I’d literally have to say: “I can do *this* or I can do *that*; you tell me what you want me to work on and I will work on it; but I can’t do *both*”. Then I’d go back to doing what I was doing.

Every night I’d come to the Embassy Suites Hotel, study up and find solutions to the next day’s foreseen problems. Thursday afternoon, El Jefe was visibly annoyed that things weren’t running on his time table and working the way he wanted them – even though he had absolutely zero experience with the new version our software and thus no basis for any expectations. I thought he was going to blow a gasket like one from one of the old muscle cars on the streets.

“Esta no trabajando, esos no estan trabajando”. “This isn’t working these aren’t working.”

Okay, El Jefe, if you’re so smart, let’s see you go to a country you’ve never been and install software on a computer that’s in a language you don’t know with a keyboard made by Satan on a system that’s as fast molasses rolling uphill with a client that is constantly breathing down your neck, while 5 people sit behind you as you work, interrupt you constantly and change the operating environment without informing you.

Esta es tu tarea, El Jefe. That is your homework, El Jefe. Come back and talk shit to me then.

What the hell is he doing on the server with my id anyway? I though I was going to lose my {%$} at one point. I am busting arse, working till twelve and getting no appreciation. My boss is leaning on me to stay the weekend and I need to get out to catch a flight back to the states Tuesday.

I decide to take a stroll upstairs to silence Ivan the Terrible for once and for all.

“This script worked perfectly before you were here.”

“Ivan, what port are you using?”


“Try 7551”. Boom. Works, first try.

I sit down, he shows me more things that “don’t work”.

I’ve learned that “doesn’t work” translates poorly. It actually means, “I don’t know what the hell I am doing”. I fixed a slew of his other problems in succession, each on my first attempt. Within in an hour, he is laughing and smiling. The funny thing about this dude is you can read it all in his body language.
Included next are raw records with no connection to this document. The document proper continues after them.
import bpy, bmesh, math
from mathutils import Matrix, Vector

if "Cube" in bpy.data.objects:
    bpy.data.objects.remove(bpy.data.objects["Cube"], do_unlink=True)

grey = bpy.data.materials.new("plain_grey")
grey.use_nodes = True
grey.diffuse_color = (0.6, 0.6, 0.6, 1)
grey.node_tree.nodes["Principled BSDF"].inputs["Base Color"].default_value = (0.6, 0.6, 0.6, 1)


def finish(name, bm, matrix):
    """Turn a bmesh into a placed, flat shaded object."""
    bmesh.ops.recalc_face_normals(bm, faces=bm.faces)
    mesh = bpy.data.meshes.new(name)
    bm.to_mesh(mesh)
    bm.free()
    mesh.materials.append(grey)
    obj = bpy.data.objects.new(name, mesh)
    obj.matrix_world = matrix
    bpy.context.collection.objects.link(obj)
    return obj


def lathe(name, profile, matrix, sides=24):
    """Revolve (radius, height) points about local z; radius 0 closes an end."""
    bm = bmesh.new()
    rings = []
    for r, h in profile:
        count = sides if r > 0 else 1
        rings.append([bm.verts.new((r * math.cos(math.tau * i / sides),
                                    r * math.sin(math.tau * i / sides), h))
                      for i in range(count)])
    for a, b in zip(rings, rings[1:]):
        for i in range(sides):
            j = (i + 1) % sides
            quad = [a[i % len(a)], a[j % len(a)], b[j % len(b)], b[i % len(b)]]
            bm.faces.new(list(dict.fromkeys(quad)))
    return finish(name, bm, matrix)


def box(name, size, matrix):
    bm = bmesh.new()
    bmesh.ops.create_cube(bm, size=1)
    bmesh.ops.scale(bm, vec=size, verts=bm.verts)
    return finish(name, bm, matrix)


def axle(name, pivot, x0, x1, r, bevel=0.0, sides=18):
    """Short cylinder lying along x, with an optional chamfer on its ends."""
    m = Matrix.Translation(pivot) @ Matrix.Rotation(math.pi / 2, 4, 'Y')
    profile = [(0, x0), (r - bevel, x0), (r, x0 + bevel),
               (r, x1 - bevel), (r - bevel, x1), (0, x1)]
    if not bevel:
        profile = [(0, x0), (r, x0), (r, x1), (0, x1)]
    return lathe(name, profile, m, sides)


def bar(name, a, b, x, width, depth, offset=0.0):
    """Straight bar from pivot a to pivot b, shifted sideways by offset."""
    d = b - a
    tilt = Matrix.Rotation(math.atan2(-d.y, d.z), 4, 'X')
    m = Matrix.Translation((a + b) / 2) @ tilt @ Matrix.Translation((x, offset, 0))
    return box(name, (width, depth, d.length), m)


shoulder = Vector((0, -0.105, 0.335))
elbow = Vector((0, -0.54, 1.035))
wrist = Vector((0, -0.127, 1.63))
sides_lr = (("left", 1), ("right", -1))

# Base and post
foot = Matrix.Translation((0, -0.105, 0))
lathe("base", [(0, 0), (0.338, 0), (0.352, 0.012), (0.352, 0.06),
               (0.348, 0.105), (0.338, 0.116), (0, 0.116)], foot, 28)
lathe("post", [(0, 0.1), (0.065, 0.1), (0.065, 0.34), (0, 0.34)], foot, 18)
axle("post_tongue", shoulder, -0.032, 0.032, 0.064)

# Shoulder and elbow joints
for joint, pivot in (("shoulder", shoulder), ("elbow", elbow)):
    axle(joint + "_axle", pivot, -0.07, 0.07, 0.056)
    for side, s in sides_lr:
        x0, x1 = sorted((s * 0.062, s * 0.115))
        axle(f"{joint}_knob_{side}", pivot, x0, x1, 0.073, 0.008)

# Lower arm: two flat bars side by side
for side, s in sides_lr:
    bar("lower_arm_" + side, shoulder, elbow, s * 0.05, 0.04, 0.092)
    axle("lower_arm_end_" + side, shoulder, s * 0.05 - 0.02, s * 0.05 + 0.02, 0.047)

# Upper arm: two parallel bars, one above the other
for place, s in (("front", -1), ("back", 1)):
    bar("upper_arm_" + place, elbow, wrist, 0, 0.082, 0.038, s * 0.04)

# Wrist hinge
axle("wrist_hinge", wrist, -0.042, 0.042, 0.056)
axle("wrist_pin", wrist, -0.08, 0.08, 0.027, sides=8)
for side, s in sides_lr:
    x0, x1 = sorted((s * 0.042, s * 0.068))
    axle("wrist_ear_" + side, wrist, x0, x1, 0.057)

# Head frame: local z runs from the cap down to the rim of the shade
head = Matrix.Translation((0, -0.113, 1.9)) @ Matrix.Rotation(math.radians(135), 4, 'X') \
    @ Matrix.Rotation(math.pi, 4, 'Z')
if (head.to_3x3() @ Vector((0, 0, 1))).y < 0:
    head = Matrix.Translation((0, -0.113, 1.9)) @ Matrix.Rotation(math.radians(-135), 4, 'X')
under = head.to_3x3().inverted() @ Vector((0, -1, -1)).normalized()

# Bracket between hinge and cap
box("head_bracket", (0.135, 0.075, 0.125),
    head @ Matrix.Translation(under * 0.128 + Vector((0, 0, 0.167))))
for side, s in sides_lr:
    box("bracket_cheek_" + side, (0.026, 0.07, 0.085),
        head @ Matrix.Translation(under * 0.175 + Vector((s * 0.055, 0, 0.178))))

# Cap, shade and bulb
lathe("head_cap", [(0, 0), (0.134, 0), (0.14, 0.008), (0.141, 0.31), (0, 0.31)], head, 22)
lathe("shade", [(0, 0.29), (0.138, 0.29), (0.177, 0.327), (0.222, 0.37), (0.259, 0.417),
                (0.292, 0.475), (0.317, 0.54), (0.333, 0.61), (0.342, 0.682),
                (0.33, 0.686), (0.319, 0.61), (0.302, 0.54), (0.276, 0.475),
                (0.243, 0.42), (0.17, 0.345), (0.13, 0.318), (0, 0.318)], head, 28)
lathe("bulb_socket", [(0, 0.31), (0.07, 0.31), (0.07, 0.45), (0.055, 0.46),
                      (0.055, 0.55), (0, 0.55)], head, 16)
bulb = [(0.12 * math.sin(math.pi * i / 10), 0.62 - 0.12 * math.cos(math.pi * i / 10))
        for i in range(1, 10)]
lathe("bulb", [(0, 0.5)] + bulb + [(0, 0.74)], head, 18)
By the last day, El Jefe was eating out of my hands but I still had to fix two small problems. People don’t realize software implementations are complex and debugging is a normal part of the process. I love it when people ask me “do you know what’s wrong with it”? That has to be the stupidest question on the planet. If I knew that it wouldn’t be broken in the first place! I don't know, but I do know how to go through a process to figure it out.

I decide to call in the cavalry.

Steve, my buddy and colleague from SAS in Rockville is one of the cleverest technical people I know (in addition to being an all around a good guy). Even though his help is always in high demand, he always avails himself when colleagues are in need – a rare attribute in people with his level of technical expertise. Knowing this, I try to limit my help calls to him. But I am desperate now and I know he’ll come through. We swap emails and get on the telephone and get everything working at precisely 4:10pm on Friday.

Ivan was so excited he was going to pee himself. Truth be told, I was too.

The other guys are still regaling me with technical questions, but I jokingly say in Spanish I need mental vacation. Sometimes I think I don’t get paid for what I know but rather for the fact that I can think on my feet. Believe me it’s not all up in my head and more often than not, I don’t know the answer. But I guaranty you, I can figure it out or get help.

I don’t know how I pulled it off, but somehow, I did. Nothing went as planned, but everything worked out.

No comments: